Does Your Child Have An Eating Disorder?
A guideline to help parents who have a child with an eating disorder. Anorexia and Bulimia can have a profound affect on a family. Dealing with the situation effectively is essential to your child's survival.
If you suspect your child may have an eating disorder, take it very seriously. The number of teenagers developing an eating disorder has been increasing each year, but so has the awareness regarding this issue. Here are some guidelines to help you deal with your daughter’s illness.
The first thing you need to do is to discuss your concerns with your family physician, counselor or therapist. Do not approach your daughter until you have sought advice. In addition to the above people, you may want to search your local library for books on eating disorders. There are many wonderful and informative books that will help you to understand what it is you are dealing with. Also, you can surf the World Wide Web for information. There are many sites that provide free articles and self-help advice.
Once you have an idea of what an eating disorder is, you can start to open a dialog with your daughter. Denial will most likely be the first thing that happens. Try to be supportive, not judgmental. Your daughter will probably be feeling a great deal of shame surrounding her eating disorder and an accusation or ultimatum may send her deeper into the illness. You may want to reassure your daughter that you will always be there for her, no matter what. Most people with an eating disorder have a profound feeling of isolation. It is important to keep the lines of communication open. Provide your daughter with eating disorder information. Let her know treatment is available if she wishes.
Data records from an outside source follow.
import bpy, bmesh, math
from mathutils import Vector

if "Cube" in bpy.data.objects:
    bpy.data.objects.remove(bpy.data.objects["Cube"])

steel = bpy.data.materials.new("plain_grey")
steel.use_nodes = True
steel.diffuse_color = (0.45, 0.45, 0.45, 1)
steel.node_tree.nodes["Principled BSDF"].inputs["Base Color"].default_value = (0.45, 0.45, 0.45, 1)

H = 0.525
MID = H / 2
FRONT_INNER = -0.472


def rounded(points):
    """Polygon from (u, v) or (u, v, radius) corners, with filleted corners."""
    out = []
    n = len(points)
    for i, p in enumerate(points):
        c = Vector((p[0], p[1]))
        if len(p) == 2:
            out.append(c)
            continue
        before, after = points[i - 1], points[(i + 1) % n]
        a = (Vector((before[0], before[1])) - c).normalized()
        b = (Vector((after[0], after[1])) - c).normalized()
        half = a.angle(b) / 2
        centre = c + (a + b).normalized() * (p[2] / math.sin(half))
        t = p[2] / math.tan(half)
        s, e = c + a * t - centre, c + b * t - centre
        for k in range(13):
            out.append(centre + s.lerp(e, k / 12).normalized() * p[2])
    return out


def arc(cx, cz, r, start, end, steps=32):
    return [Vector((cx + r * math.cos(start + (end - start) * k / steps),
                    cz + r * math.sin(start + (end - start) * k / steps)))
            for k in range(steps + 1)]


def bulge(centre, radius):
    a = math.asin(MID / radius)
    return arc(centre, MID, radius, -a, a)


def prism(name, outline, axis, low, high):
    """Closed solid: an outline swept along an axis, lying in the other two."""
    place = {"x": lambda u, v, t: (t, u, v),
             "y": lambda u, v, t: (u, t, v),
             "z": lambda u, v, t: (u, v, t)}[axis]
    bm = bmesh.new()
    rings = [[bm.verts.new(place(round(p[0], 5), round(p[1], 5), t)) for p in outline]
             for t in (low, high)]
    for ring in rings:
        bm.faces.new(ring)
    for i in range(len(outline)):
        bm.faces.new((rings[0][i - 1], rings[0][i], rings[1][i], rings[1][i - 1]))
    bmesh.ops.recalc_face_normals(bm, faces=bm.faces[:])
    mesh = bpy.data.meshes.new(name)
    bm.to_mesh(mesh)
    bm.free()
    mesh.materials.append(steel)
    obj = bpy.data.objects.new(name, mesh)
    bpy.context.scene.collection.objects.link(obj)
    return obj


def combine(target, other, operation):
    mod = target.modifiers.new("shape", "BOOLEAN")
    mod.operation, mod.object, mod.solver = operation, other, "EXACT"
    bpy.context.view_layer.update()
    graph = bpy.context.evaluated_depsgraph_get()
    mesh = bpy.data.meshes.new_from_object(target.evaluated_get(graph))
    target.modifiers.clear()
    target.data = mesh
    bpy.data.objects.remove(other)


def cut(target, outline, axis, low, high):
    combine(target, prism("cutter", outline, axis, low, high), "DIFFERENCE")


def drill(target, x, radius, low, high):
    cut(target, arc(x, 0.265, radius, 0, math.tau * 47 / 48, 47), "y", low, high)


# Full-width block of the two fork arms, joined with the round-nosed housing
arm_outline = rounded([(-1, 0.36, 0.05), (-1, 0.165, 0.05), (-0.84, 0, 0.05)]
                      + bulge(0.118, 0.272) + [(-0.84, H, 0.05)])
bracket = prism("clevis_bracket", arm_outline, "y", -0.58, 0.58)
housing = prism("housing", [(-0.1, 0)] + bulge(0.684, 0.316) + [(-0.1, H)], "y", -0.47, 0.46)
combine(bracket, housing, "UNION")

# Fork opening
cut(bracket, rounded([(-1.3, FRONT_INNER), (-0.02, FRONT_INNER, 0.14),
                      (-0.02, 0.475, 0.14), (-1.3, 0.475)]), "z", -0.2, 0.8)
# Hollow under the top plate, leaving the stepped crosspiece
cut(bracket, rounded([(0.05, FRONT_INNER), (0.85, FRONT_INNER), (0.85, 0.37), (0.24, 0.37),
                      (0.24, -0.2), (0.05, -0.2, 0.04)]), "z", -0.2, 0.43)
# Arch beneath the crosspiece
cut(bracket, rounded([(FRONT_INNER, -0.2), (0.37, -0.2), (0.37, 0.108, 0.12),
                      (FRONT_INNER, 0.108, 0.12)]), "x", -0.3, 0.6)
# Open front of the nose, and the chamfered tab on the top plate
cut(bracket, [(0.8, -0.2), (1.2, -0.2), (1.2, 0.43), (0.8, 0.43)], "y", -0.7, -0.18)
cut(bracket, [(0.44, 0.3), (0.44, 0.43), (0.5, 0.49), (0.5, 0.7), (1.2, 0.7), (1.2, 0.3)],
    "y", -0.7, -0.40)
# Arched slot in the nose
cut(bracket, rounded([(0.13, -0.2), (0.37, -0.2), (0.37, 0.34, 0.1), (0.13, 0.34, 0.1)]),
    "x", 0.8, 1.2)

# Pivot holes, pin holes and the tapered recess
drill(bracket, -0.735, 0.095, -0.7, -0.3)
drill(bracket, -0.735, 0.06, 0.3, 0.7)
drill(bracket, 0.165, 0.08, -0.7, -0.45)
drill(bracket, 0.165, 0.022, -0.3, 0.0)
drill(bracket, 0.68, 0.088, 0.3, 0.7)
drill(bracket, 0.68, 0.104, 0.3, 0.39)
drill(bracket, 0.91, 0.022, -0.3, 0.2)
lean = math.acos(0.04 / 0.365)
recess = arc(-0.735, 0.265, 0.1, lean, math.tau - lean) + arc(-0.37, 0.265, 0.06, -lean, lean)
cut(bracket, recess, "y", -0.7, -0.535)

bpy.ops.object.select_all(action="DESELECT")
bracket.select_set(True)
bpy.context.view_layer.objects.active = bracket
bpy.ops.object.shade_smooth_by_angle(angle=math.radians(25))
Don’t try and force your child to eat. This will only set up a power struggle. Since an eating disorder is about control, the illness will only be reinforced and grow stronger. This will also damage any trust that may have been developing between you.
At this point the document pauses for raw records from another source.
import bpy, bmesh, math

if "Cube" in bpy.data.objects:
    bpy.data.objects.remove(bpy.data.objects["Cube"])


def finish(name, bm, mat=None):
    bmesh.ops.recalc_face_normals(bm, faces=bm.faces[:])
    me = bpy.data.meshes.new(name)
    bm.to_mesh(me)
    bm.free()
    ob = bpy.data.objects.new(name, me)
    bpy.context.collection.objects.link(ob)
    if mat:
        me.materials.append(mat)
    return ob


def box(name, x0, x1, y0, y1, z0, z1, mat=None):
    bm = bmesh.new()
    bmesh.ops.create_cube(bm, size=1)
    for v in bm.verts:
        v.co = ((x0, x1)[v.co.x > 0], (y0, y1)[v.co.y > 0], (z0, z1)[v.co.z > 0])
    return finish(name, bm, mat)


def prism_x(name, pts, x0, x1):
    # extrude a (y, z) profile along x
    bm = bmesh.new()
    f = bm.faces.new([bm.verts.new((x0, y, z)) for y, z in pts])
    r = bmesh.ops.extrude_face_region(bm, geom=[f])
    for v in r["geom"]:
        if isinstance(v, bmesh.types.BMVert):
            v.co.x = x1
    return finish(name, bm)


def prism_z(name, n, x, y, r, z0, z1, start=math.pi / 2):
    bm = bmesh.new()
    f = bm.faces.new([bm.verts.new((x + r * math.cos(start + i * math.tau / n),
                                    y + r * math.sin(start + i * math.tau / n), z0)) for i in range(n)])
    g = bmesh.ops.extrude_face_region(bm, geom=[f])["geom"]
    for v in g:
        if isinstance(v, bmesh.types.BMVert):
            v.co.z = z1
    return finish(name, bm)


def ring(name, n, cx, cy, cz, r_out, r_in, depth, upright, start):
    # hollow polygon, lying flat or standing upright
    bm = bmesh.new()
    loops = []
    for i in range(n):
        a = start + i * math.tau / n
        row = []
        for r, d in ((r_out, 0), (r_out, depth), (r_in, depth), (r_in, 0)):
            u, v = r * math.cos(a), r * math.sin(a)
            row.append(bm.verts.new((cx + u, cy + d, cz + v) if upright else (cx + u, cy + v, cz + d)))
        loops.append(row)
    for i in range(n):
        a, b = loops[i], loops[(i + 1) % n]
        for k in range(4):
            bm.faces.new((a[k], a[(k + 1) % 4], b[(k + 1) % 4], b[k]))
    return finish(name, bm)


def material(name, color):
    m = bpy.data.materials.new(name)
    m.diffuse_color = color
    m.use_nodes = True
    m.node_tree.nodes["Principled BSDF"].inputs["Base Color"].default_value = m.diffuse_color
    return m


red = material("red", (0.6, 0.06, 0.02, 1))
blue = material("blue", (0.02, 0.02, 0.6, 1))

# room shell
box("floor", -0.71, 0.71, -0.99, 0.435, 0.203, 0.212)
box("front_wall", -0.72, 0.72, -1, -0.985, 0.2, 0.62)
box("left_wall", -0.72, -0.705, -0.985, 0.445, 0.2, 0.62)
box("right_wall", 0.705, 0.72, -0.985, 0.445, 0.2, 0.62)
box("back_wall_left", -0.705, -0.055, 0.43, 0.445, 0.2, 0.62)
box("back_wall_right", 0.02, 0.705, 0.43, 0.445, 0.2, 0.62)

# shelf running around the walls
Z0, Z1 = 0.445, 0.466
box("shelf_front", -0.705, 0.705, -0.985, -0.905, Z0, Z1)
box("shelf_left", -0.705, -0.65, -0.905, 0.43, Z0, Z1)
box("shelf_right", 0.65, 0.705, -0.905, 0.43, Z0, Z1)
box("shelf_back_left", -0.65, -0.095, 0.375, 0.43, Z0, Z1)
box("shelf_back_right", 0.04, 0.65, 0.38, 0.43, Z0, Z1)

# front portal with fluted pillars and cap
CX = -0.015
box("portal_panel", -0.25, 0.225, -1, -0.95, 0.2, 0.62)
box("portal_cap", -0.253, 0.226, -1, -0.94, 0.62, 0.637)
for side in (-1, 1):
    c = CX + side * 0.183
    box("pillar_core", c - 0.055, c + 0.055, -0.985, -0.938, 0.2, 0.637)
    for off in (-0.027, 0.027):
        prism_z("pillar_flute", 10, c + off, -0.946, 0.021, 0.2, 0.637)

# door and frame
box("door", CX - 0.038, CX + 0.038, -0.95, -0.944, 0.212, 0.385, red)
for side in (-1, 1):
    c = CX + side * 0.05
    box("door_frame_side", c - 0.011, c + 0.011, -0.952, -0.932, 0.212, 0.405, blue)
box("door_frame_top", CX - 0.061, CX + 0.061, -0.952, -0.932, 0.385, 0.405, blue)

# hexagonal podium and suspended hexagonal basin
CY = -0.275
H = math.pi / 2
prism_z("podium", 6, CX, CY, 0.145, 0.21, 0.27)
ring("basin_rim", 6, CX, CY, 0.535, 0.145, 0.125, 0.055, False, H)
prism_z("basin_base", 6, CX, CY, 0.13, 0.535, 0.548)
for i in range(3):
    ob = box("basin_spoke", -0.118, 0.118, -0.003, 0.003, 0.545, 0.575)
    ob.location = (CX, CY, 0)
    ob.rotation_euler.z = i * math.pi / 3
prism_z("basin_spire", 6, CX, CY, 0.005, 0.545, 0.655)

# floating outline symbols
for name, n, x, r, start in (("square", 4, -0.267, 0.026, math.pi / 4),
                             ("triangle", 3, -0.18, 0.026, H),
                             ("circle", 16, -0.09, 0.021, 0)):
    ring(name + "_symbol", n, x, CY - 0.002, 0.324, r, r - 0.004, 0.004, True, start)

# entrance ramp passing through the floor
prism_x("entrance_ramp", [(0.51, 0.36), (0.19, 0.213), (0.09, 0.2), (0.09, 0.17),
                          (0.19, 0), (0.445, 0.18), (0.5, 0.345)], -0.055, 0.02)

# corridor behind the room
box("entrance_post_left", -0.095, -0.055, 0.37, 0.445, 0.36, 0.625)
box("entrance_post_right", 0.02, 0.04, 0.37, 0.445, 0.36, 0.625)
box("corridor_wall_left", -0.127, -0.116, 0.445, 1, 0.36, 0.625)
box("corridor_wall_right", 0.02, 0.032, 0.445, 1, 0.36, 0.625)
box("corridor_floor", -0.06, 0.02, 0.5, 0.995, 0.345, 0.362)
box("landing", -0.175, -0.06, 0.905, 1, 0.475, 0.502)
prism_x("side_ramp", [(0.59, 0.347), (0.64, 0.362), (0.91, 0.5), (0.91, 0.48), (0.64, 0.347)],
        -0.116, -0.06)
Actions speak louder then words. Think about how you deal with weight issues. Are you always on a diet? Commenting negatively on your appearance? You may need to change some of your behaviors. There are many support groups available for parents that help them cope with a child who has an eating disorder. You may be experiencing some guilt around your child’s illness. Seeking help for you is also important. You may find it comforting to speak with other people who are in the same situation.
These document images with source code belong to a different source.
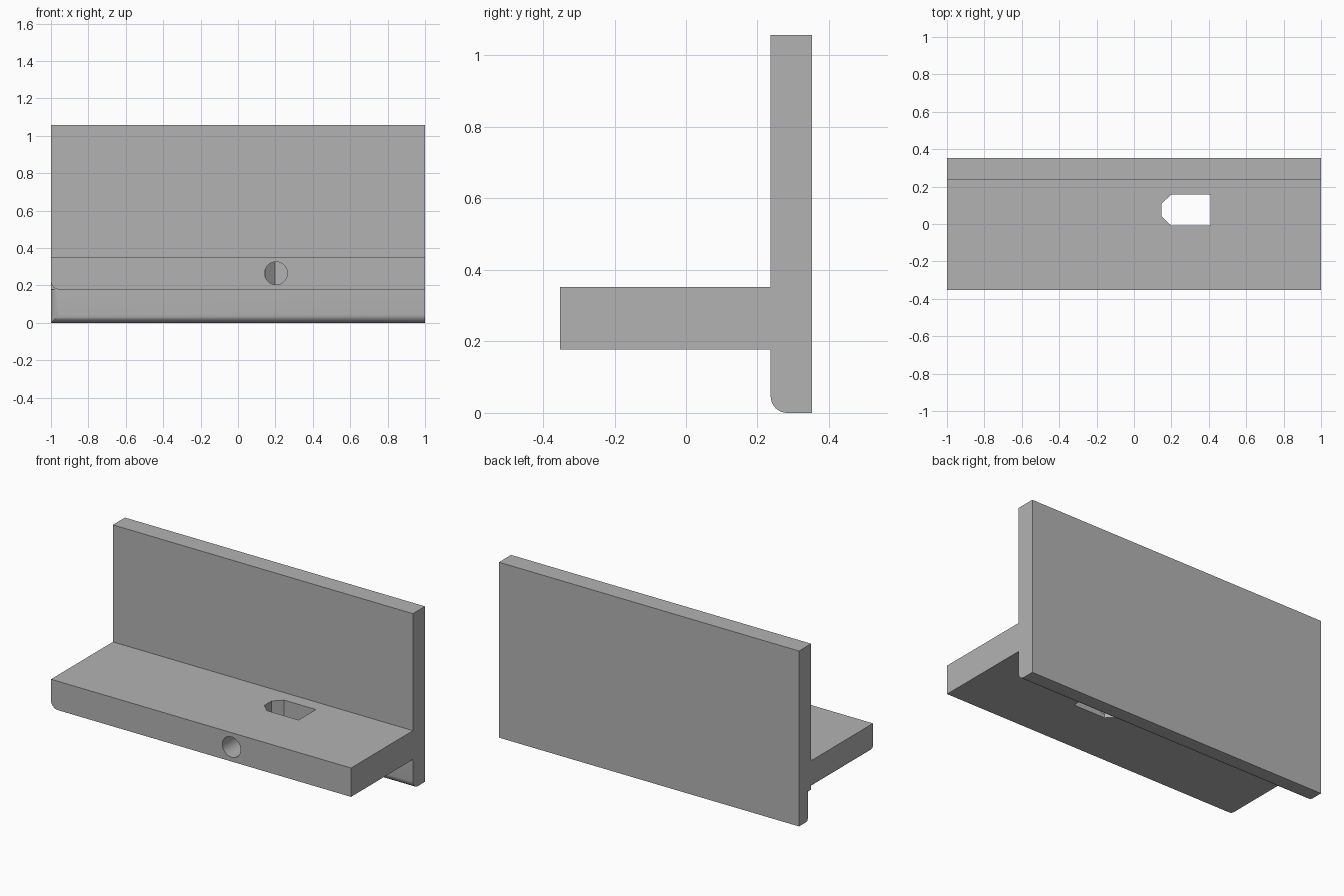
import bpy, bmesh, math
from mathutils import Matrix

cube = bpy.data.objects.get("Cube")
if cube:
    bpy.data.objects.remove(cube, do_unlink=True)

GREY = (0.45, 0.45, 0.45, 1)
mat = bpy.data.materials.new("plain grey")
mat.use_nodes = True
mat.diffuse_color = GREY
mat.node_tree.nodes["Principled BSDF"].inputs["Base Color"].default_value = GREY

# Key dimensions
FRONT, FACE, BACK = -0.352, 0.237, 0.352
SHELF_BOTTOM, SHELF_TOP, TOP = 0.178, 0.352, 1.057
ROUND = 0.046


def finish(name, bm):
    bmesh.ops.recalc_face_normals(bm, faces=bm.faces)
    mesh = bpy.data.meshes.new(name)
    bm.to_mesh(mesh)
    bm.free()
    mesh.materials.append(mat)
    ob = bpy.data.objects.new(name, mesh)
    bpy.context.collection.objects.link(ob)
    return ob


def box(name, y0, y1, z0, z1, is_round=None):
    """Full-width box; edges chosen by is_round are rounded over."""
    bm = bmesh.new()
    bmesh.ops.create_cube(bm, size=1)
    for v in bm.verts:
        v.co = (v.co.x * 2, y0 if v.co.y < 0 else y1, z0 if v.co.z < 0 else z1)
    if is_round:
        edges = [e for e in bm.edges if is_round((e.verts[0].co + e.verts[1].co) / 2)]
        bmesh.ops.bevel(bm, geom=edges, offset=ROUND, segments=8, profile=0.5, affect='EDGES')
    return finish(name, bm)


def prism(name, outline, z0, z1):
    bm = bmesh.new()
    face = bm.faces.new([bm.verts.new((x, y, z0)) for x, y in outline])
    new = bmesh.ops.extrude_face_region(bm, geom=[face])["geom"]
    moved = [v for v in new if isinstance(v, bmesh.types.BMVert)]
    bmesh.ops.translate(bm, verts=moved, vec=(0, 0, z1 - z0))
    return finish(name, bm)


def combine(target, other, operation):
    mod = target.modifiers.new(operation.lower(), 'BOOLEAN')
    mod.operation, mod.object, mod.solver = operation, other, 'EXACT'
    bpy.context.view_layer.objects.active = target
    bpy.ops.object.modifier_apply(modifier=mod.name)
    bpy.data.objects.remove(other, do_unlink=True)


# Upright plate, shelf with a rounded lower end, and lip with rounded front edges
bracket = box("angle_bracket", FACE, BACK, SHELF_BOTTOM, TOP)
shelf = box("shelf", FRONT, FACE, SHELF_BOTTOM, SHELF_TOP,
            lambda m: m.x < -0.9 and m.z < SHELF_BOTTOM + 0.01)
lip = box("lower_lip", FACE, BACK, 0, SHELF_BOTTOM,
          lambda m: m.y < FACE + 0.01 and (m.x < -0.9 or (abs(m.x) < 0.1 and m.z < 0.01)))
combine(bracket, shelf, 'UNION')
combine(bracket, lip, 'UNION')

# Nut pocket through the shelf, with clipped corners on one end
pocket = prism("nut_pocket", [(0.148, 0.04), (0.198, -0.008), (0.409, -0.008),
                              (0.409, 0.157), (0.198, 0.157), (0.148, 0.109)], 0.1, 0.5)
combine(bracket, pocket, 'DIFFERENCE')

# Screw bore from the front edge into the pocket
bm = bmesh.new()
bmesh.ops.create_cone(bm, cap_ends=True, segments=48, radius1=0.061, radius2=0.061, depth=0.48,
                      matrix=Matrix.Translation((0.203, -0.18, 0.265))
                      @ Matrix.Rotation(math.pi / 2, 4, 'X'))
combine(bracket, finish("screw_bore", bm), 'DIFFERENCE')

bpy.ops.object.select_all(action='DESELECT')
bracket.select_set(True)
bpy.context.view_layer.objects.active = bracket
bpy.ops.object.shade_smooth_by_angle(angle=math.radians(30))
Lastly, do not give up. Even if the situation feel hopeless, there is always hope. There is help available. It may be hard to find, but as awareness about eating disorders increase, more treatment becomes available.